After refitting from December 1967 to April 1968, ANZAC proceeded to Vietnam in June escorting the troop carrier HMAS SYDNEY.
In August 1969 ANZAC participated in the search for survivors of the MV NOONGAH which sank in rough seas off the New South Wales coast on 25 August. In September and October 1969 visits were paid to New Zealand (twice), Pago Pago and Apia. She again visited New Zealand in January and February 1970.
A visit was paid to Papua New Guinea in September 1970 and also during that month and the next month ANZAC was in New Zealand waters for exercises.
During a further visit to Papua New Guinea from July to September 1971, the Papua New Guinea national flag was raised for the first time on the occasion of the second celebration of the Territory’s national day, 13 September. A number of ANZAC’s ship’s company participated in the flag raising ceremony.
In September and October 1971 ANZAC returned to New Zealand. She proceeded to Papua New Guinea in February 1972 and in March participated with ten Royal Australian Navy patrol boats in an exercise in the Milne Bay area. The ship visited New Zealand in March 1973 in the course of a training cruise. Further visits to New Zealand were made in January and February 1974 and April 1974. In July and August 1974 a visit was made to Fiji.
ANZAC arrived at Garden Island, Sydney, on 11 August 1974 to prepare to pay off for disposal. She had steamed 693,582.1 miles since commissioning. The ship finally paid off at Sydney on 4 October 1974. On 24 November 1975 ANZAC was sold to Hifirm Corporation Ltd of Hong Kong. She was towed from Sydney by a Japanese tug on 30 December 1975.
|Type:||Battle Class Destroyer|

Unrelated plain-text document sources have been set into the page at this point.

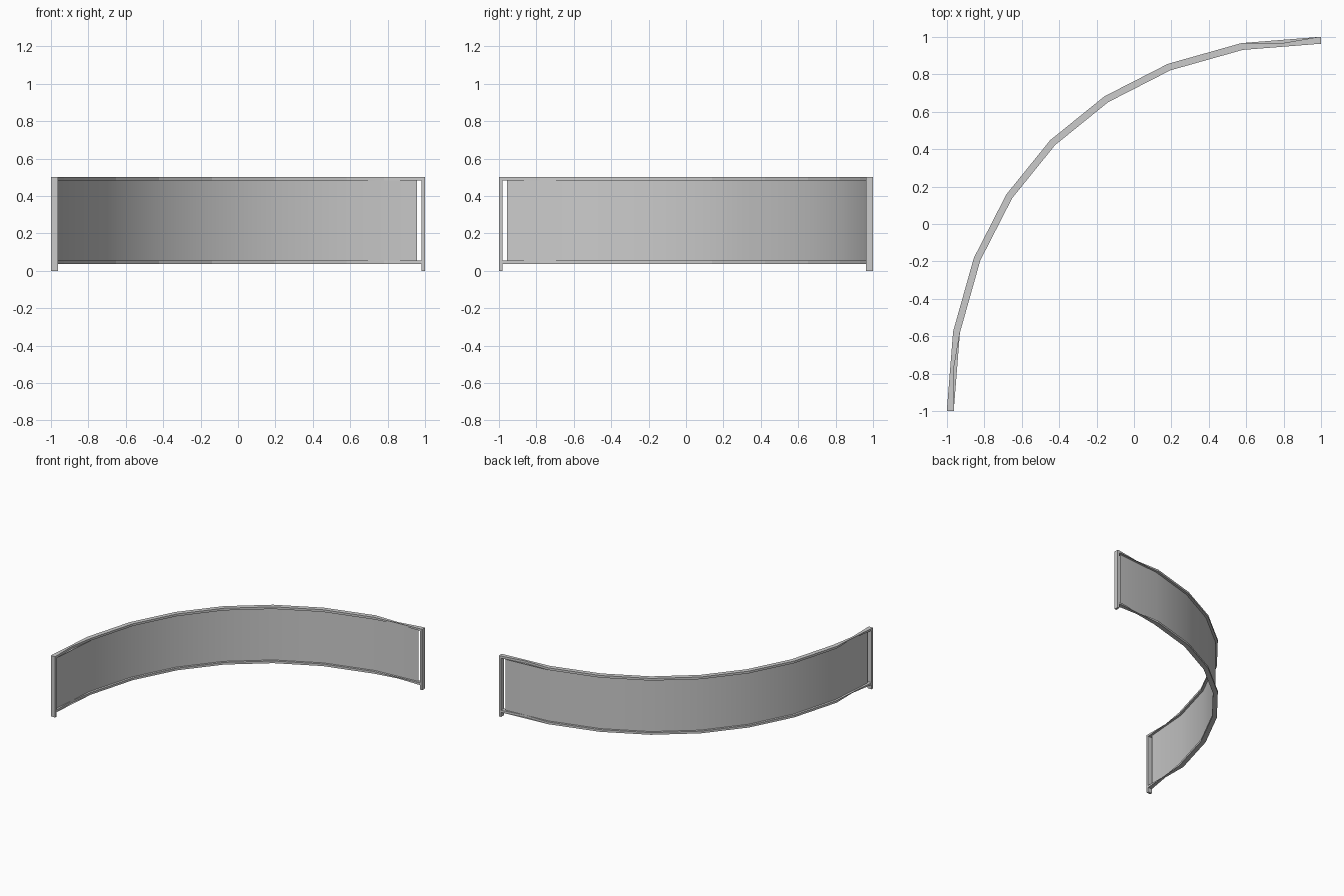
import bpy, bmesh
from mathutils import Vector

if "Cube" in bpy.data.objects:
    bpy.data.objects.remove(bpy.data.objects["Cube"])

HALF = 0.0185      # half depth of the frame
BAR = 0.018        # thickness of rails and posts
TOP = 0.5
RAIL_Z = 0.037     # underside of the bottom rail


def mirror(p):
    return Vector((-p[1], -p[0]))


# Plan curve: one half, then its mirror image across the diagonal
def plan_path(end_x, end_y):
    half = [Vector(p) for p in ((end_x, end_y), (0.578, 0.949), (0.188, 0.839), (-0.148, 0.667))]
    return half + [Vector((-0.435, 0.435))] + [mirror(p) for p in reversed(half)]


def make_object(name, bm):
    bmesh.ops.recalc_face_normals(bm, faces=bm.faces)
    mesh = bpy.data.meshes.new(name)
    bm.to_mesh(mesh)
    bm.free()
    ob = bpy.data.objects.new(name, mesh)
    bpy.context.collection.objects.link(ob)
    return ob


# Rectangular bar swept along the plan curve
def rail(name, z0, z1):
    path = plan_path(1 - BAR, 0.981)
    bm = bmesh.new()
    rings = []
    last = len(path) - 1
    for i, p in enumerate(path):
        t = path[min(i + 1, last)] - path[max(i - 1, 0)]
        n = Vector((t.y, -t.x)).normalized()
        if i == 0:
            n = Vector((0, -1))
        elif i == last:
            n = Vector((1, 0))
        a, b = p + n * HALF, p - n * HALF
        rings.append([bm.verts.new((q.x, q.y, z))
                      for q, z in ((a, z0), (b, z0), (b, z1), (a, z1))])
    for r, s in zip(rings, rings[1:]):
        for k in range(4):
            m = (k + 1) % 4
            bm.faces.new((r[k], r[m], s[m], s[k]))
    bm.faces.new(rings[0])
    bm.faces.new(rings[-1])
    make_object(name, bm)


def post(name, centre, size):
    bm = bmesh.new()
    bmesh.ops.create_cube(bm, size=1)
    for v in bm.verts:
        v.co = Vector((v.co.x * size[0] + centre[0],
                       v.co.y * size[1] + centre[1],
                       (v.co.z + 0.5) * TOP))
    make_object(name, bm)


# Frame
rail("top_rail", TOP - BAR, TOP)
rail("bottom_rail", RAIL_Z, RAIL_Z + BAR)
post("right_end_post", (1 - BAR / 2, 1 - HALF), (BAR, 2 * HALF))
post("left_end_post", (-1 + HALF, -1 + BAR / 2), (2 * HALF, BAR))

# Thin curved panel, stopping just short of the posts
bm = bmesh.new()
cols = [[bm.verts.new((p.x, p.y, z)) for z in (RAIL_Z + BAR, TOP - BAR)]
        for p in plan_path(0.957, 0.979)]
for a, b in zip(cols, cols[1:]):
    f = bm.faces.new((a[0], b[0], b[1], a[1]))
    f.smooth = True
make_object("curved_panel", bm)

|Displacement:||2,440 tons (standard), 3,450 tons (full load)|
|Length:||379 feet (overall), 355 feet (between perpendiculars)|
|Draught:||12 feet 9 inches (mean)|
|Builder:||Williamstown Naval Dockyard, Melbourne|
|Laid Down:||23 September 1946|
|Launched:||20 August 1948, by Mrs Collins, wife of the Chief of Naval Staff|
|Machinery:||Parsons geared turbines|
|Speed:||35 knots (designed), 31 knots (sea speed)|
|Armament:||4 x 4.5-inch guns (in two twin turrets) – B Turret removed in 1965 and replaced by a charthouse/ classroom
12 x 40mm Bofors guns
10 x 21-inch torpedo tubes
Squid triple barrelled anti-submarine depth charge mortar